Our Fort Lauderdale and Palm Beach Gardens criminal defense lawyers are pleased that, yesterday, the Florida Senate (nearly unanimously) passed a new bill aimed at reducing beatings and corruption in our state’s deeply flawed and scandalous prison system.
The bill, which passed on a resounding 36-1 vote, will alter current state law in two significant ways: first, it will remove the governor’s right to appoint a corrections secretary; second, it will allow for the creation of a commission with the ability to independently investigate reports of corruption and death in Florida prisons. Unfortunately, such reports have increased in recent months, as we’ve discussed.
As we know, the State of Florida has been taking a lot of heat about the scandals emanating from the prison system. Hopefully, this bill is indicative of forthcoming, positive changes.

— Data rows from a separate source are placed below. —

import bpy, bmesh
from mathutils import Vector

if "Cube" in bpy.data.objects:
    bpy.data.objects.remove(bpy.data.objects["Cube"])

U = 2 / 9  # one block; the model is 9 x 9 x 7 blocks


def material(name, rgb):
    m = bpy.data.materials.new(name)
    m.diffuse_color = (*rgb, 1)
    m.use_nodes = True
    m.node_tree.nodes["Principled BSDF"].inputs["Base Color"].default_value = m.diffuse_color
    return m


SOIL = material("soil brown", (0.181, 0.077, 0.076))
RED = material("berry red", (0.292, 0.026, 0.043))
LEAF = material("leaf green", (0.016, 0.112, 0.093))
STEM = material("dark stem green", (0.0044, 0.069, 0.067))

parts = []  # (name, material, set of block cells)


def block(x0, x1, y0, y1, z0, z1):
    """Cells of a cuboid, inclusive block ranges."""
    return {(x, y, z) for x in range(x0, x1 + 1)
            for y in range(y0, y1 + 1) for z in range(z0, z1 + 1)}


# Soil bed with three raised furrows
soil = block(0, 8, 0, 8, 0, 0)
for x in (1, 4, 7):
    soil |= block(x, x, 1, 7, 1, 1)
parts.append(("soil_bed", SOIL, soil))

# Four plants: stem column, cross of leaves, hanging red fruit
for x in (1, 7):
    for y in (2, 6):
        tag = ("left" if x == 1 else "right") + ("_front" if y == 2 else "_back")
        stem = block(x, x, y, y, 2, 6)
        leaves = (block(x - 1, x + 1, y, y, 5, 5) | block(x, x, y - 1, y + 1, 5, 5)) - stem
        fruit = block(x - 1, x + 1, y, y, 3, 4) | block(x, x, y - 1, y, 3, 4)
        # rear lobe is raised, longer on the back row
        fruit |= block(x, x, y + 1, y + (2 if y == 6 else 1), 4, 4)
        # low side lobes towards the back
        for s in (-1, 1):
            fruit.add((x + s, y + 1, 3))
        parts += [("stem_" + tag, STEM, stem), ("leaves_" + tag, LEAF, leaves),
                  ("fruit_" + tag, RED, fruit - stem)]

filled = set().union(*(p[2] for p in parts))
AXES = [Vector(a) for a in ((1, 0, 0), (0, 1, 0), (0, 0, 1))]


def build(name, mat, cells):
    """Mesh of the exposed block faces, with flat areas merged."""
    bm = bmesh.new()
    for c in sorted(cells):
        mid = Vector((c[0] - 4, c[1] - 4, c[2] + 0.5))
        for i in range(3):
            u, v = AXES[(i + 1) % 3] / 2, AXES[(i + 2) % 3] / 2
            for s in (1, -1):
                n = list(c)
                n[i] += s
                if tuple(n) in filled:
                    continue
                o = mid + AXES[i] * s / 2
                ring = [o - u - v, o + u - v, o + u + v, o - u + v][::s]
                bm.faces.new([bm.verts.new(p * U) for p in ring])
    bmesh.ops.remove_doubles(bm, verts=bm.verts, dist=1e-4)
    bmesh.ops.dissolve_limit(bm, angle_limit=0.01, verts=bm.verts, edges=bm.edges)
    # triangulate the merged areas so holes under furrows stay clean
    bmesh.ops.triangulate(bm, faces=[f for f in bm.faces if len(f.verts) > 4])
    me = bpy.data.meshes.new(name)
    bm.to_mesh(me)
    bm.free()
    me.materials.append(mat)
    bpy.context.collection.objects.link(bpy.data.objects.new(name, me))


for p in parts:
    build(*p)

As the Miami Herald reported last month, staffers’ testimony to state legislators painted a picture of a corruption-riddled state prison system, full of prisoner abuse (including beatings, deprivations and deaths) and void of proper oversight. According to the report, state officials were ordered to essentially turn a blind eye to the blatant examples of gross corruption they came across, as higher-ups in the state, and the Department of Corrections (DOC) in particular, felt that if the reports came to light, they’d lead to a “black eye” for the DOC. Clearly, that black eye would have been — and now is — well deserved.

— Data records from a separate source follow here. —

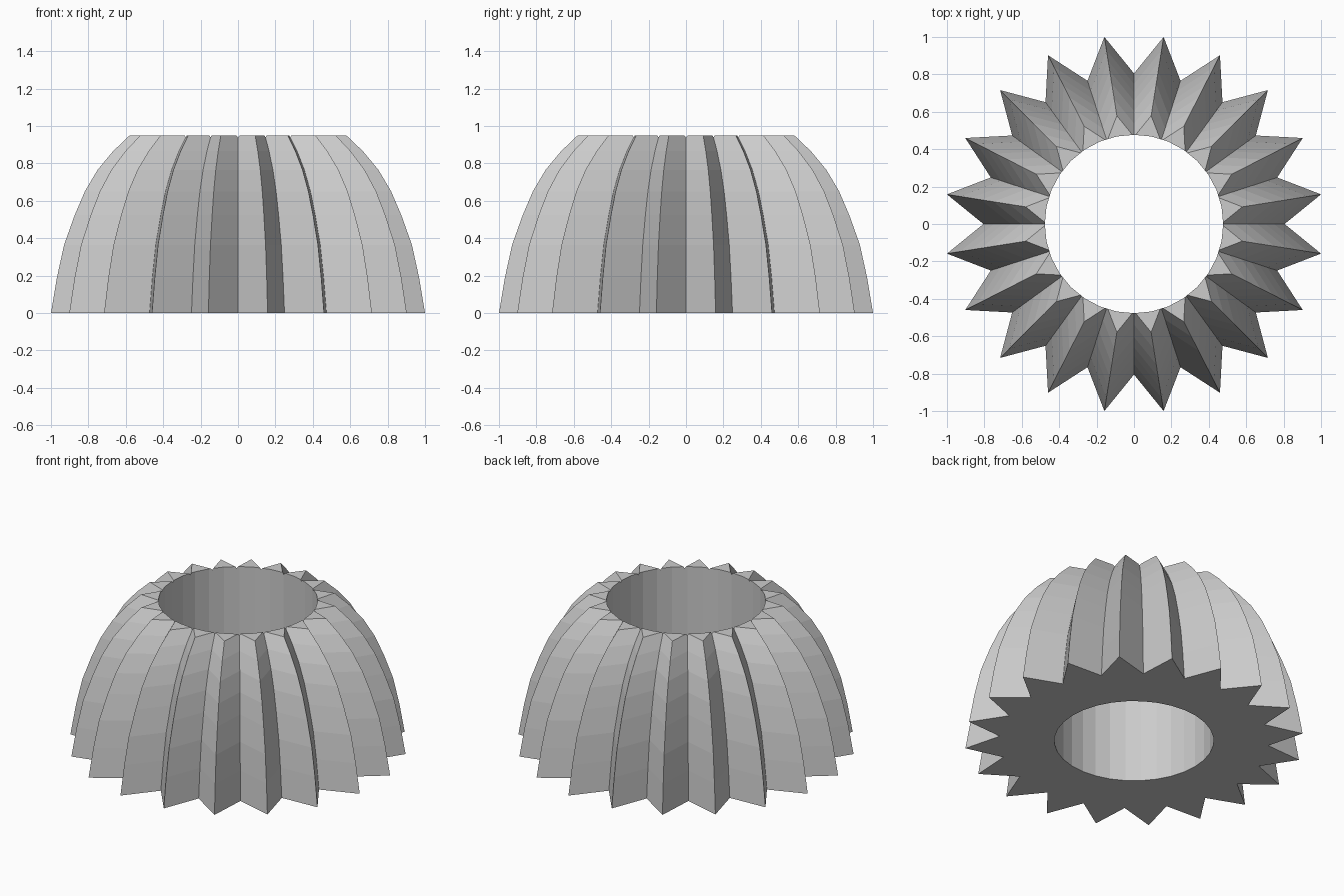
import bpy, bmesh
from math import sin, cos, pi

if "Cube" in bpy.data.objects:
    bpy.data.objects.remove(bpy.data.objects["Cube"])

TEETH = 20
R_PEAK, R_VALLEY, R_HOLE = 1.0125, 0.805, 0.477
# (height, scale) of the domed profile
PROFILE = [(0, 1), (.19, .968), (.364, .93), (.524, .873), (.65, .819),
           (.765, .751), (.865, .668), (.95, .579)]

# ribbed dome: star cross-section shrinking along the profile
bm = bmesh.new()
n = TEETH * 2
rings = []
for z, s in PROFILE:
    ring = []
    for i in range(n):
        a = i * pi / TEETH
        r = s * (R_PEAK if i % 2 else R_VALLEY)
        ring.append(bm.verts.new((r * cos(a), r * sin(a), z)))
    rings.append(ring)
for lo, hi in zip(rings, rings[1:]):
    for i in range(n):
        j = (i + 1) % n
        bm.faces.new((lo[i], lo[j], hi[j], hi[i]))
bm.faces.new(rings[0][::-1])
bm.faces.new(rings[-1])
mesh = bpy.data.meshes.new("ribbed_dome")
bm.to_mesh(mesh)
bm.free()
dome = bpy.data.objects.new("ribbed_dome", mesh)
bpy.context.collection.objects.link(dome)

# round hole straight through the middle
bpy.ops.mesh.primitive_cylinder_add(vertices=32, radius=R_HOLE, depth=3, location=(0, 0, 0.5))
cutter = bpy.context.object
cutter.name = "hole_cutter"
cutter.hide_render = True
mod = dome.modifiers.new("hole", 'BOOLEAN')
mod.operation = 'DIFFERENCE'
mod.solver = 'EXACT'
mod.object = cutter

# apply the cut and remove the cutter
bpy.context.view_layer.objects.active = dome
bpy.ops.object.modifier_apply(modifier=mod.name)
bpy.data.objects.remove(cutter)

As our Fort Lauderdale and Palm Beach Gardens criminal defense lawyers at Leifert & Leifert know, one of the most important aspects of this new bill passed yesterday by the Florida Senate is that which stipulates that a proposed corrections secretary now has to receive approval from both the governor and the Cabinet. The functional effect of this is that the governor can no longer unilaterally nominate and appoint a corrections secretary — he needs his Cabinet to agree with his appointment.
The implication of this is that there is going to be more oversight; the governor won’t be able to pick someone who he (or in the future, she) thinks will go along with sweeping corruption charges under the carpet. Now, a potential corrections secretary will need to seek approval from more people; when more people become involved in the process of appointing a corrections secretary, there will be more accountability in the position.

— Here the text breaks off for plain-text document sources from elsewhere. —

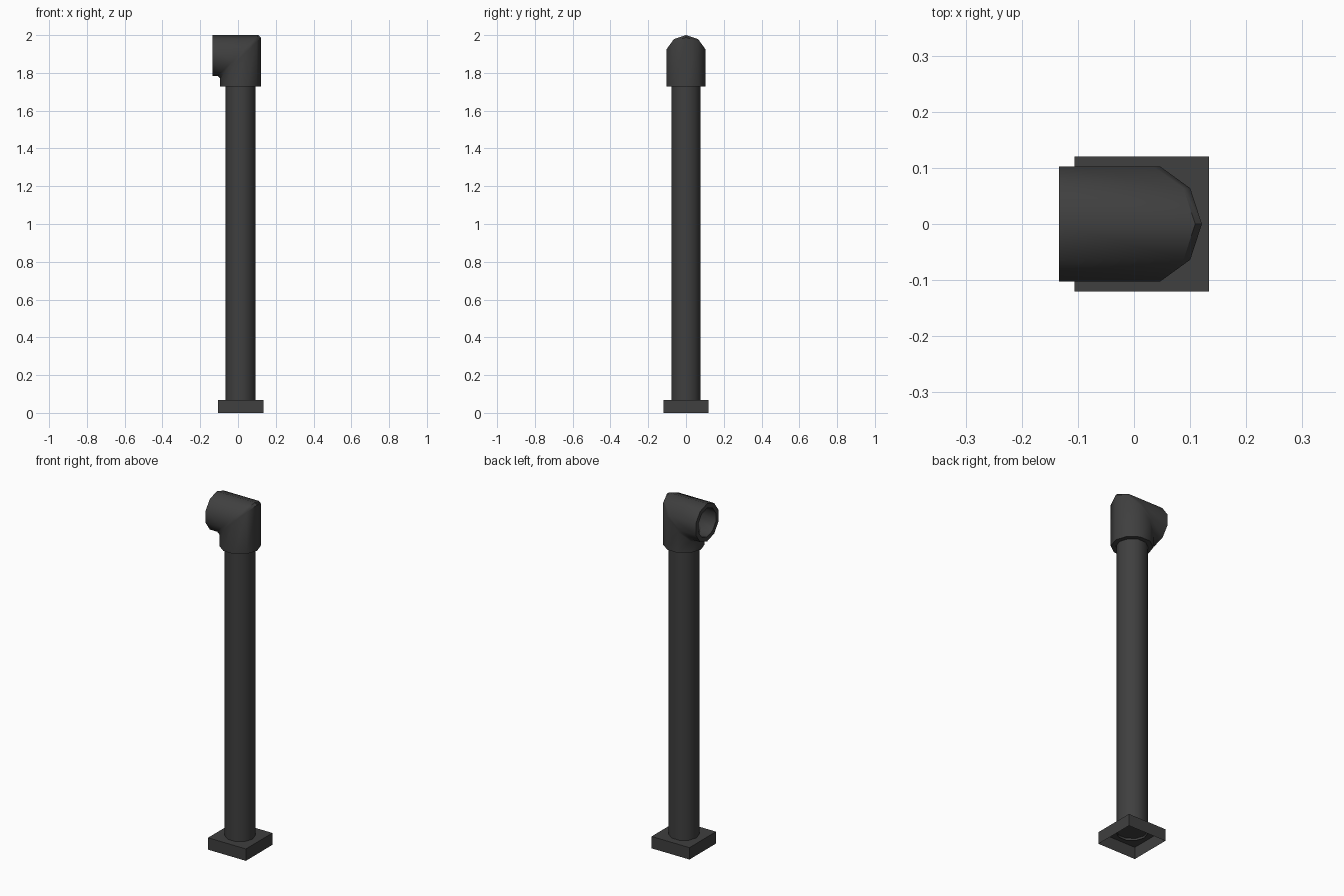
import bpy, bmesh, math

if "Cube" in bpy.data.objects:
    bpy.data.objects.remove(bpy.data.objects["Cube"])

CX = 0.013      # pipe axis in x
CZ = 1.892      # axis height of the horizontal socket
SIDES = 10

mat = bpy.data.materials.new("dark_iron")
mat.diffuse_color = (0.05, 0.05, 0.05, 1)
mat.use_nodes = True
mat.node_tree.nodes["Principled BSDF"].inputs["Base Color"].default_value = mat.diffuse_color


def finish(name, bm, smooth=True):
    bmesh.ops.recalc_face_normals(bm, faces=bm.faces)
    me = bpy.data.meshes.new(name)
    bm.to_mesh(me)
    bm.free()
    ob = bpy.data.objects.new(name, me)
    bpy.context.collection.objects.link(ob)
    me.materials.append(mat)
    if smooth:
        bpy.ops.object.select_all(action='DESELECT')
        ob.select_set(True)
        bpy.context.view_layer.objects.active = ob
        bpy.ops.object.shade_smooth_by_angle(angle=math.radians(40))
    return ob


def ring(bm, r, place):
    """Ten-sided ring; place maps (in-plane offset, y) to a point."""
    return [bm.verts.new(place(r * math.cos(2 * math.pi * i / SIDES),
                               r * math.sin(2 * math.pi * i / SIDES)))
            for i in range(SIDES)]


def bridge(bm, a, b):
    for i in range(SIDES):
        j = (i + 1) % SIDES
        bm.faces.new((a[i], a[j], b[j], b[i]))


# Base: thin square cap, open underneath
bm = bmesh.new()
bmesh.ops.create_cube(bm, size=1)
for v in bm.verts:
    v.co = (v.co.x * 0.24 + CX + 0.001, v.co.y * 0.24, (v.co.z + 0.5) * 0.068)
bm.faces.ensure_lookup_table()
bottom = [f for f in bm.faces if f.calc_center_median().z < 0.001]
bmesh.ops.delete(bm, geom=bottom, context='FACES_ONLY')
finish("base", bm, smooth=False)

# Upright pipe, open at both ends
bm = bmesh.new()
ends = [ring(bm, 0.08, lambda u, y, z=z: (CX + u, y, z)) for z in (0.055, 1.76)]
bridge(bm, *ends)
finish("upright_pipe", bm)

# Elbow: hollow mitred tube with a narrow bevel along the mitre
bm = bmesh.new()
D = 0.012


def elbow_rings(r):
    return [
        ring(bm, r, lambda u, y: (CX + u, y, 1.727)),
        ring(bm, r, lambda u, y: (CX + u, y, CZ + u - D)),
        ring(bm, r, lambda u, y: (CX + u - D, y, CZ + u)),
        ring(bm, r, lambda u, y: (-0.134, y, CZ + u)),
    ]


outer, inner = elbow_rings(0.108), elbow_rings(0.082)
loop = outer + inner[::-1]
for k in range(len(loop)):
    bridge(bm, loop[k], loop[(k + 1) % len(loop)])
finish("elbow", bm)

The problems plaguing Florida’s prison system are not just concerning to residents of the Sunshine State; indeed, Florida’s prison system is one of the largest in the country, housing more than 100,000 inmates. As our Fort Lauderdale and Palm Beach Gardens criminal defense lawyers wrote back in January, Florida’s prison “industry” is the 3rd largest in the nation, commanding a budget of $2.4 billion, which is more than the annual budget of some small countries.
One of the biggest problems with our prison system, as we noted two and a half months ago, is that about 12.5% of the state prisons in Florida are run by private, for-profit companies. This fact alone helps to explain why scandal is pushed under the rug: corporations, who depend on consumer approval and investor satisfaction, don’t like disclosing reports of misconduct.
Hopefully, the changes made by this law lead to a reduction in corruption and violent abuses in our prison system. If you have any question about this or any other criminal defense issue, or if you have been arrested for or charged with a crime in Palm Beach, Broward or Miami-Dade County, please contact our criminal defense lawyers at the Law Offices of Leifert & Leifert by calling 1-888-5-DEFEND (1-888-533-3363) to schedule a free consultation. We look forward to assisting you.
Florida Criminal Lawyers